_Task details_: In the material below, find every line with "bevel" and pull it out.

_Exercise inputs_:
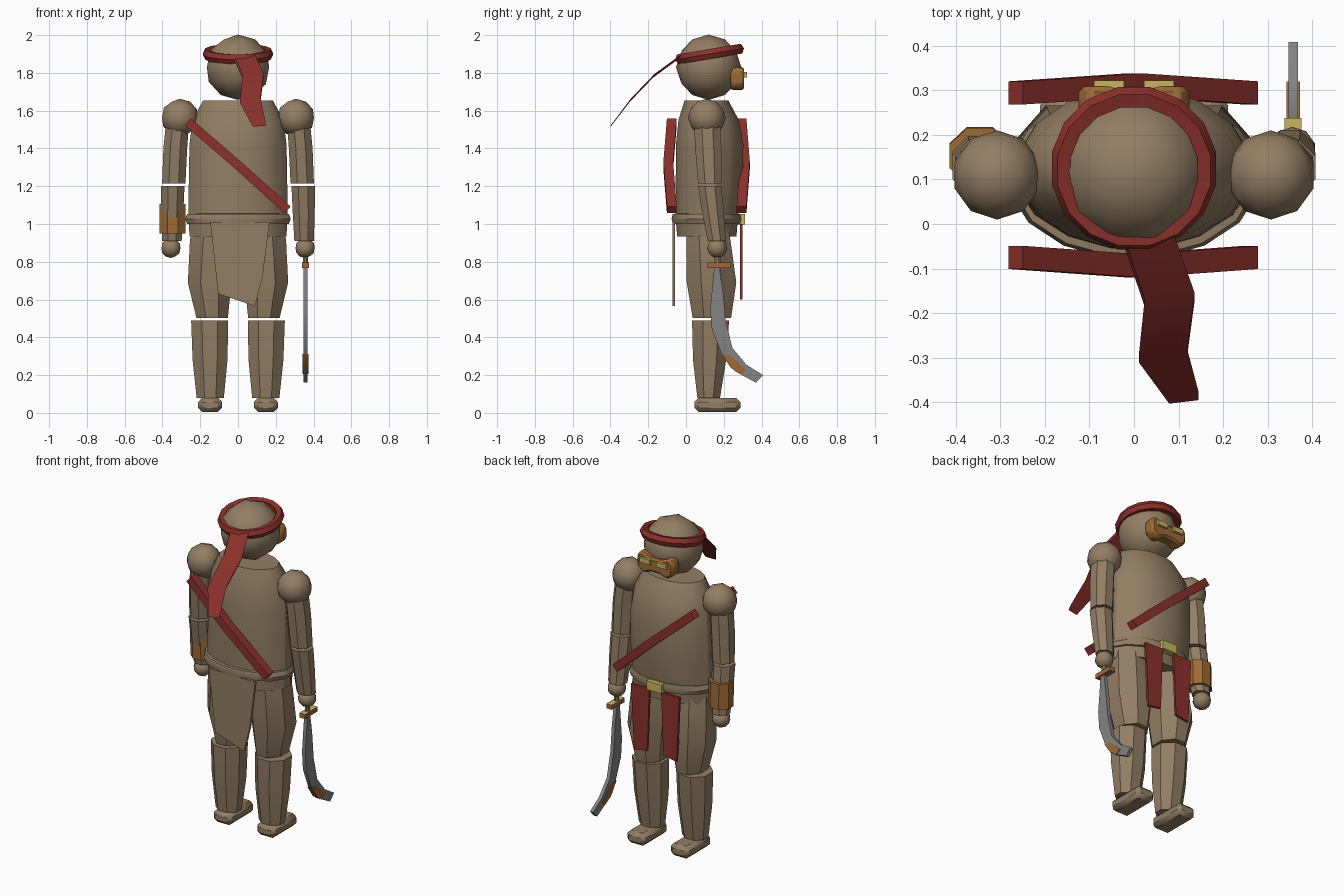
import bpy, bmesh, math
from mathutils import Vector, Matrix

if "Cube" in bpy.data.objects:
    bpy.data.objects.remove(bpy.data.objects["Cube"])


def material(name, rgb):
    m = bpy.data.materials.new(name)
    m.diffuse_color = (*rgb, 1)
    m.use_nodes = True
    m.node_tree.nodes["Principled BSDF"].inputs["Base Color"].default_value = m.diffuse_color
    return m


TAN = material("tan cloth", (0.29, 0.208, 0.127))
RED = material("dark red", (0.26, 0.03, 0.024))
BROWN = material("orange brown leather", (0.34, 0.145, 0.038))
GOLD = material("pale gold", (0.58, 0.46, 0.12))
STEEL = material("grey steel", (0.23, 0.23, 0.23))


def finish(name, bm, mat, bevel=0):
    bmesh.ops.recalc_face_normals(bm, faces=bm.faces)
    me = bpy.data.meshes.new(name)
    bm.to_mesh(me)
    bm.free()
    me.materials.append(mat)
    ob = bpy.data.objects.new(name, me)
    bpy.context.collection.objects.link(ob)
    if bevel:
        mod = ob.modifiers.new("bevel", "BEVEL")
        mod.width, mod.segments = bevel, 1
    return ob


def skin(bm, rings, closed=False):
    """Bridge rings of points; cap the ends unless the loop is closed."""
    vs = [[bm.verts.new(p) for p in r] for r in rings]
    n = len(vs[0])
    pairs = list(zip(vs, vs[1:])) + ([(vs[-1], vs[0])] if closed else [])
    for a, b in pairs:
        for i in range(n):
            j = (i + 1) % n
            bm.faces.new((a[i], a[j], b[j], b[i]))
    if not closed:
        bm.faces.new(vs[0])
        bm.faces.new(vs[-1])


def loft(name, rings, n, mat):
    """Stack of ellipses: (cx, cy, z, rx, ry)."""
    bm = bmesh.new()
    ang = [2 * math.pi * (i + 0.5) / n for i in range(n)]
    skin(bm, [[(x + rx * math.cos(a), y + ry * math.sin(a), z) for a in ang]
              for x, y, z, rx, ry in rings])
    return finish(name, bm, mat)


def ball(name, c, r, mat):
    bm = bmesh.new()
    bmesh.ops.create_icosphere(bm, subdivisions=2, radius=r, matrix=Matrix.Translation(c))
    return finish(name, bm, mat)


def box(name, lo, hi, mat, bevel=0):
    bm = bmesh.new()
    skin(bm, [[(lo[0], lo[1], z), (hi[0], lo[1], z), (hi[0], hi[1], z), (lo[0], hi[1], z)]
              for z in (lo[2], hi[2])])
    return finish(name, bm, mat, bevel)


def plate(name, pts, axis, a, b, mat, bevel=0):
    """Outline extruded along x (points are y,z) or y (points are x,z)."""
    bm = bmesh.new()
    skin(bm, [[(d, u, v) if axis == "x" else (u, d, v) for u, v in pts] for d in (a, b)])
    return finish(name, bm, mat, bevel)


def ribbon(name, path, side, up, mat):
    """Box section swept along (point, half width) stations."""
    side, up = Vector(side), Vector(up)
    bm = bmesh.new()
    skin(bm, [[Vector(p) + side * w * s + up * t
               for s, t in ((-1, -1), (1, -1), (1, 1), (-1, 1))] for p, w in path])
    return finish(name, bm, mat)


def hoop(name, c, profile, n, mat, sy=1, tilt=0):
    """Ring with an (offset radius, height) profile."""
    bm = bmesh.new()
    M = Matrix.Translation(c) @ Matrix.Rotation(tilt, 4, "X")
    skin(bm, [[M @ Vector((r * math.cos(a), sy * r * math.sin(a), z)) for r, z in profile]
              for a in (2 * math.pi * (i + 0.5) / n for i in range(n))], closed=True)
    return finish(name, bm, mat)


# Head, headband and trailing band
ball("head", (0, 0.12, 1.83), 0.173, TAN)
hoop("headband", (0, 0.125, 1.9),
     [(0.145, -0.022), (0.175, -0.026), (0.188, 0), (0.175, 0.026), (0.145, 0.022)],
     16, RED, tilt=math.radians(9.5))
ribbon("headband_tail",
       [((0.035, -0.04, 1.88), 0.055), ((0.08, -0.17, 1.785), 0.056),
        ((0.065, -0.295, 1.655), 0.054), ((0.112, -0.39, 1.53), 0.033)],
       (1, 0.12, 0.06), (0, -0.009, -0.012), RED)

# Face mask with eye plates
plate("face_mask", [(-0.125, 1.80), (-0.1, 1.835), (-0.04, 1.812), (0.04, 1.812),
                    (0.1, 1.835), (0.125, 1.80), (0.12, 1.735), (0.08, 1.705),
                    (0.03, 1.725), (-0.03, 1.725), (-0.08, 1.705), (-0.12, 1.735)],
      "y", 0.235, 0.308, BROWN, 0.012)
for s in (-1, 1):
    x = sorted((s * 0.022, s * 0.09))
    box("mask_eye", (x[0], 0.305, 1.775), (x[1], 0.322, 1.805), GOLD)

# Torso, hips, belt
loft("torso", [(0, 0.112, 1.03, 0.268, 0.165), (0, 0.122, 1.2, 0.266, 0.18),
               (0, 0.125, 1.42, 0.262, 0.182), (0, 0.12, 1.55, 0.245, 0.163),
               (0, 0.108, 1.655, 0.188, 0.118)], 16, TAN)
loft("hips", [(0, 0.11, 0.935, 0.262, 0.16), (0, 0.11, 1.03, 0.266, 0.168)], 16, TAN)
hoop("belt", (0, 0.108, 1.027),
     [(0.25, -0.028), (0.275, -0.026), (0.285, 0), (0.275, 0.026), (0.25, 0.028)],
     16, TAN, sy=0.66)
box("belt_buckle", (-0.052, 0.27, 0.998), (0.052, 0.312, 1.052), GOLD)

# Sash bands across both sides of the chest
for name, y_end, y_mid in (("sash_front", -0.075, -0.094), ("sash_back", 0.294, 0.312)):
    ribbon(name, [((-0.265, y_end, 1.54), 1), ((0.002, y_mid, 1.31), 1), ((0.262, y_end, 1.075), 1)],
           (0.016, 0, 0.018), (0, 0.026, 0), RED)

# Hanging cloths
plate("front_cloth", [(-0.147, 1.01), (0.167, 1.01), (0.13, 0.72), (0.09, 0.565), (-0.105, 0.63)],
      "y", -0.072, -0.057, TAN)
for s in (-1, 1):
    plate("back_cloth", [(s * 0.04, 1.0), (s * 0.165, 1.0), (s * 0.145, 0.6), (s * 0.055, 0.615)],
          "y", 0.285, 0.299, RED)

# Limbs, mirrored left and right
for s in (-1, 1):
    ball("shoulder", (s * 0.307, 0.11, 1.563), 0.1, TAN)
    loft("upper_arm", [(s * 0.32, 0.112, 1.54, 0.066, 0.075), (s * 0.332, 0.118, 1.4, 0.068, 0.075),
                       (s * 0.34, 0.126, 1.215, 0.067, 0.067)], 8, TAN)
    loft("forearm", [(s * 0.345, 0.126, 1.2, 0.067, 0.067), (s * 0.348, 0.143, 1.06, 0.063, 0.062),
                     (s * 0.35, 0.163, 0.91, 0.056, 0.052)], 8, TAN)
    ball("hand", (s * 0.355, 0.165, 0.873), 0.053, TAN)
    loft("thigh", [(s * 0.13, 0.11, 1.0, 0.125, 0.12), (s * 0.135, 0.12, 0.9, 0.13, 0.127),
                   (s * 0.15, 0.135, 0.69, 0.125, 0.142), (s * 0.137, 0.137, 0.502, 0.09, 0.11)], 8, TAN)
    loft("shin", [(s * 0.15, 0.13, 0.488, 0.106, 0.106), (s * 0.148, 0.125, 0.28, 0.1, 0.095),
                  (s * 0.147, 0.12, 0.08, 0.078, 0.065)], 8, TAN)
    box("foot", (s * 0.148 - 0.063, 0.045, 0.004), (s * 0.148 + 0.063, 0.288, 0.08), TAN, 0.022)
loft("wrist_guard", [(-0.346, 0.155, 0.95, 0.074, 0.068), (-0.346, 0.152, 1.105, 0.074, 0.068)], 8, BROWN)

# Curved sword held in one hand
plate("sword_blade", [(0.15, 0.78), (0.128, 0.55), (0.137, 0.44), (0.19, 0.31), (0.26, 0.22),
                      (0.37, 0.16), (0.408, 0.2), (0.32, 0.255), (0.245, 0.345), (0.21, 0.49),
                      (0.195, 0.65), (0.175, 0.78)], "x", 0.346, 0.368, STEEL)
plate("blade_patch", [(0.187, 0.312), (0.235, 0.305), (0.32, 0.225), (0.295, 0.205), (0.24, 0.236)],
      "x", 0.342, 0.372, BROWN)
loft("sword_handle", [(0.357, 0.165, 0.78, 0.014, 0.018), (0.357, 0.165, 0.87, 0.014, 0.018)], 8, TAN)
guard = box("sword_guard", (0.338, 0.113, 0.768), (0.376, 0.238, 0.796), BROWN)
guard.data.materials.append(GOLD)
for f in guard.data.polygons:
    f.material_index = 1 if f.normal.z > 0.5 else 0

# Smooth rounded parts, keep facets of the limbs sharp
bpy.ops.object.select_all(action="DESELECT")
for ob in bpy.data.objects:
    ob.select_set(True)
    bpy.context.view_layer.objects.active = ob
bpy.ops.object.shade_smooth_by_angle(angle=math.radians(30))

_Solution to this exercise_:
def finish(name, bm, mat, bevel=0):
    if bevel:
        mod = ob.modifiers.new("bevel", "BEVEL")
        mod.width, mod.segments = bevel, 1
def box(name, lo, hi, mat, bevel=0):
    return finish(name, bm, mat, bevel)
def plate(name, pts, axis, a, b, mat, bevel=0):
    return finish(name, bm, mat, bevel)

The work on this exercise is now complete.